During the final addition, you stir in some of the roasted mushrooms, butter and Parmesan cheese. I like to reserve some of the mushrooms to serve on top with more grated Parm.
What to serve with Mushroom Risotto
Mushroom Risotto can certainly be enjoyed on its own, but it also pairs beautifully with beef, pork and chicken. I recently enjoyed it with some cooked Italian sausage.
For a beverage pairing, try the dry white wine you used in the risotto (Sauvignon Blanc or Pinot Grigio) or earthier reds like Pinot Noir or Syrah. I’ve also enjoy this with a robust Zinfandel.

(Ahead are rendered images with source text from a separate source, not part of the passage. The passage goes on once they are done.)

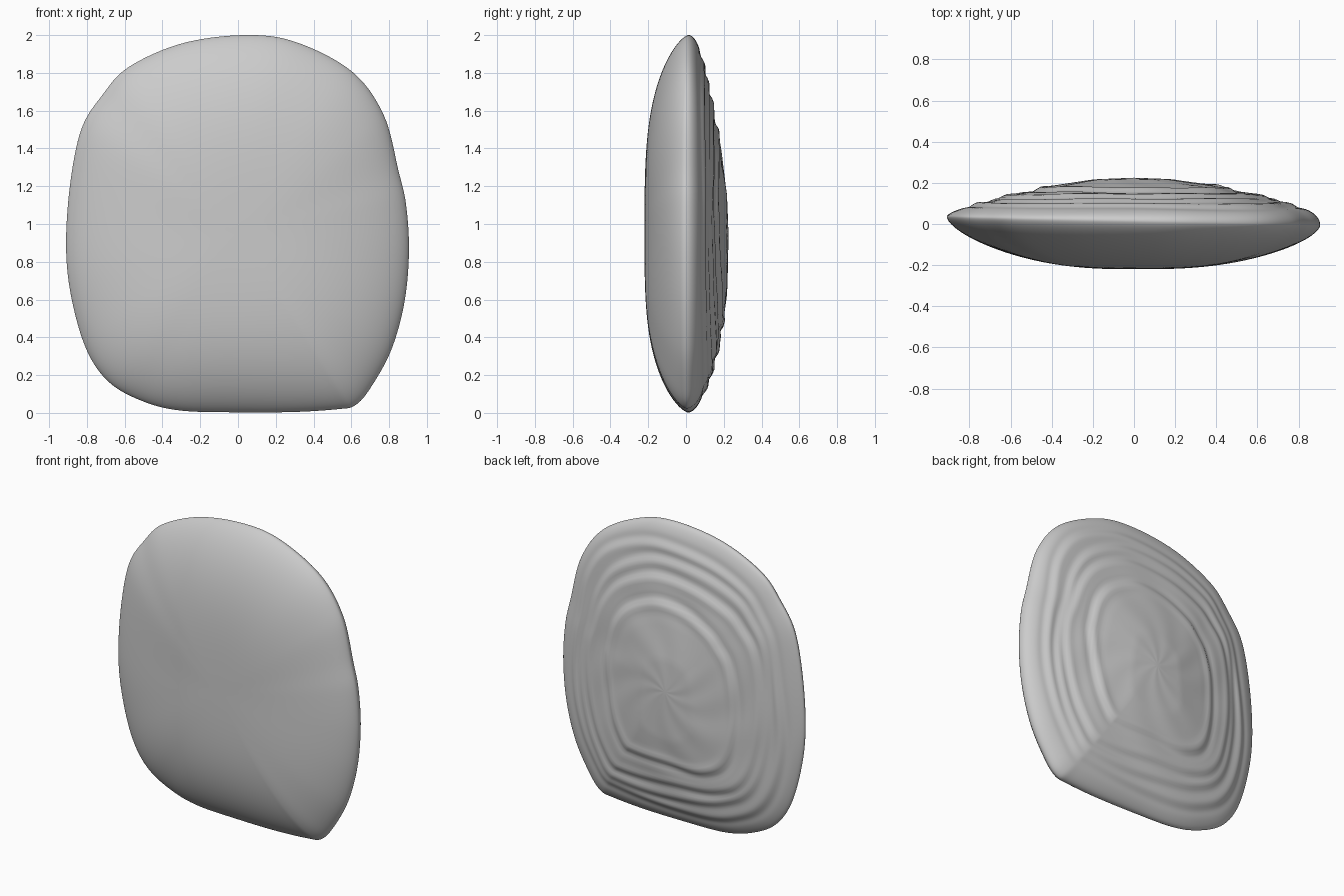
import bpy, bmesh, math

if "Cube" in bpy.data.objects:
    bpy.data.objects.remove(bpy.data.objects["Cube"])

# Silhouette of the shell as (x, z), clockwise from the top
OUTLINE = [(0.03, 2.0), (0.3, 1.965), (0.6, 1.81), (0.77, 1.58), (0.85, 1.28), (0.89, 1.1),
           (0.905, 0.85), (0.88, 0.58), (0.81, 0.33), (0.7, 0.13), (0.62, 0.04), (0.53, 0.02),
           (0.3, 0.005), (0, 0.003), (-0.3, 0.012), (-0.5, 0.06), (-0.68, 0.16), (-0.8, 0.33),
           (-0.88, 0.6), (-0.91, 0.87), (-0.89, 1.2), (-0.83, 1.5), (-0.72, 1.68),
           (-0.58, 1.83), (-0.3, 1.955)]
CX, CZ = 0.0, 0.95
SUB = 8          # outline subdivisions per span
RINGS = 64

# Back depth from centre to rim, and the terrace steps (radius, height)
BACK = [(0, 0.225), (0.2, 0.216), (0.42, 0.186), (0.66, 0.141), (0.88, 0.09), (1.0, 0.06)]
STEPS = [(0.53, 0.010), (0.70, 0.008), (0.78, 0.007), (0.87, 0.007)]


def catmull(pts, sub):
    out, n = [], len(pts)
    for i in range(n):
        p = [pts[(i + k) % n] for k in (-1, 0, 1, 2)]
        for s in range(sub):
            t = s / sub
            out.append(tuple(0.5 * (2 * b + (c - a) * t + (2 * a - 5 * b + 4 * c - d) * t * t
                                    + (3 * b - a - 3 * c + d) * t ** 3)
                             for a, b, c, d in zip(*p)))
    return out


def lookup(table, t):
    for (t0, v0), (t1, v1) in zip(table, table[1:]):
        if t <= t1:
            return v0 + (v1 - v0) * (t - t0) / (t1 - t0)
    return table[-1][1]


def rim_y(a):
    return 0.015 - 0.02 * math.cos(a)


def front_y(t, a):
    # Fuller vertically, more lens-like sideways
    p = 2.6 + 1.1 * math.sin(a) ** 2
    r = 0.045
    rim = rim_y(a) * t * t
    return rim - (0.22 - r) * (1 - t ** p) - r * math.sqrt(max(0, 1 - t ** 14))


def back_y(t, a):
    down = max(0, -math.sin(a)) ** 2
    te = t - 0.64 * down * t * (1 - t)
    y = lookup(BACK, te)
    # Raised lip followed by a drop at each wavering terrace edge
    for k, (c, h) in enumerate(STEPS):
        d = t - c - 0.018 * math.sin(2 * a + k * 1.9) - 0.008 * math.sin(5 * a + k)
        y -= h * (d / 0.018) * math.exp(-(d / 0.035) ** 2)
    y += 0.0015 * math.sin(9 * a + 14 * t) * t * (1 - t) * 4
    rim = rim_y(a)
    return rim + (y - rim) * math.sqrt(max(0, 1 - t ** 24))


loop = catmull(OUTLINE, SUB)
angles = [math.atan2(z - CZ, x - CX) for x, z in loop]
n = len(loop)
bm = bmesh.new()

# Radii pack closer together towards the rim
radii = [math.sin(0.5 * math.pi * i / RINGS) ** 0.9 for i in range(1, RINGS + 1)]


def ring(t, depth):
    return [bm.verts.new((CX + (x - CX) * t, depth(t, a), CZ + (z - CZ) * t))
            for (x, z), a in zip(loop, angles)]


edge = ring(1.0, lambda t, a: rim_y(a))
for depth in (front_y, back_y):
    rings = [ring(t, depth) for t in radii[:-1]] + [edge]
    centre = bm.verts.new((CX, depth(0.0, 0.0), CZ))
    for j in range(n):
        k = (j + 1) % n
        bm.faces.new((centre, rings[0][j], rings[0][k]))
        for r0, r1 in zip(rings, rings[1:]):
            bm.faces.new((r0[j], r1[j], r1[k], r0[k]))
bmesh.ops.recalc_face_normals(bm, faces=bm.faces)

mesh = bpy.data.meshes.new("shell")
bm.to_mesh(mesh)
bm.free()
shell = bpy.data.objects.new("shell", mesh)
bpy.context.collection.objects.link(shell)

grey = bpy.data.materials.new("light grey")
grey.diffuse_color = (0.6, 0.6, 0.6, 1)
grey.use_nodes = True
grey.node_tree.nodes["Principled BSDF"].inputs["Base Color"].default_value = grey.diffuse_color
mesh.materials.append(grey)

bpy.context.view_layer.objects.active = shell
shell.select_set(True)
bpy.ops.object.shade_smooth_by_angle(angle=math.radians(50))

- 1 ounce dried mushrooms (optional)
- 1 pound mushrooms, wiped cleaned, trimmed and sliced*
- 4 whole cloves garlic plus 1 minced garlic clove, divided
- 5 sprigs thyme plus 2 teaspoons chopped thyme, divided
- 4 tablespoons olive oil, divided
- Kosher salt
- Freshly ground black pepper
- 4 cups low-sodium chicken stock (or 5 cups if you’re not using the dried mushrooms)
- 3 tablespoons unsalted butter, divided
- 1/2 medium yellow onion, chopped
- 1/2 cup dry white wine (such as Sauvignon Blanc or Pinot Grigio)
- 1 cup risotto rice (I used arborio rice here)
- 1/2 cup grated Parmesan cheese, plus more for sprinkling
Place dried porcini mushrooms in a medium bowl and cover with 1 1/2 cups boiling water. Let soak for at least 15 minutes. Drain mushrooms, reserving 1 cup of the soaking liquid. Chop mushrooms and set aside.
Preheat an oven to 400°F. Place wild mushrooms, 4 garlic cloves and thyme sprigs on a baking sheet. Toss with 3 tablespoons olive oil, then sprinkle with salt and pepper. Roast, tossing occasionally, until soft and golden brown (20 – 25 minutes). Discard garlic and thyme sprigs, then season mushrooms to taste with more salt and pepper. Set aside.
Add mushroom soaking liquid to chicken stock, and bring to a simmer in a medium saucepan over medium heat. Once simmering, reduce heat to low, and keep warm.
In a large, heavy-bottom pot, warm 1 tablespoons olive oil and 1 tablespoon butter over medium heat. Add the onion along with a pinch of salt, and cook until the onion is tender but not browned (5 to 6 minutes). After 3 minutes add the garlic and chopped thyme. Stir in the rice and cook for 2 minutes, then add the white wine and cook for 1 more minute. Add 1 cup of warm chicken stock and a pinch of salt, and cook, stirring occasionally, until all of the liquid has been absorbed. Continue adding warm chicken stock 1/2 cup at a time, waiting until the stock is absorbed before adding again, and stirring frequently to make sure the bottom doesn’t burn. Continue until the rice is cooked through, but still al dente, about 30 – 35 minutes total. You may not use all of the chicken stock. During the last addition, stir in the chopped porcini mushrooms and 1/2 the roasted mushrooms.
Take the risotto off the heat, and stir in Parmesan cheese and remaining 2 tablespoons butter. Season to taste with salt and black pepper.
To serve, spoon risotto in a shallow bowl and top with reserved roasted mushrooms, a sprinkling of Parmesan cheese and a few turns of black pepper.
*I used a mix of cremini, maitake and shiitake here. Feel free to use whatever type of mushrooms are available to you. I would just avoid white button mushrooms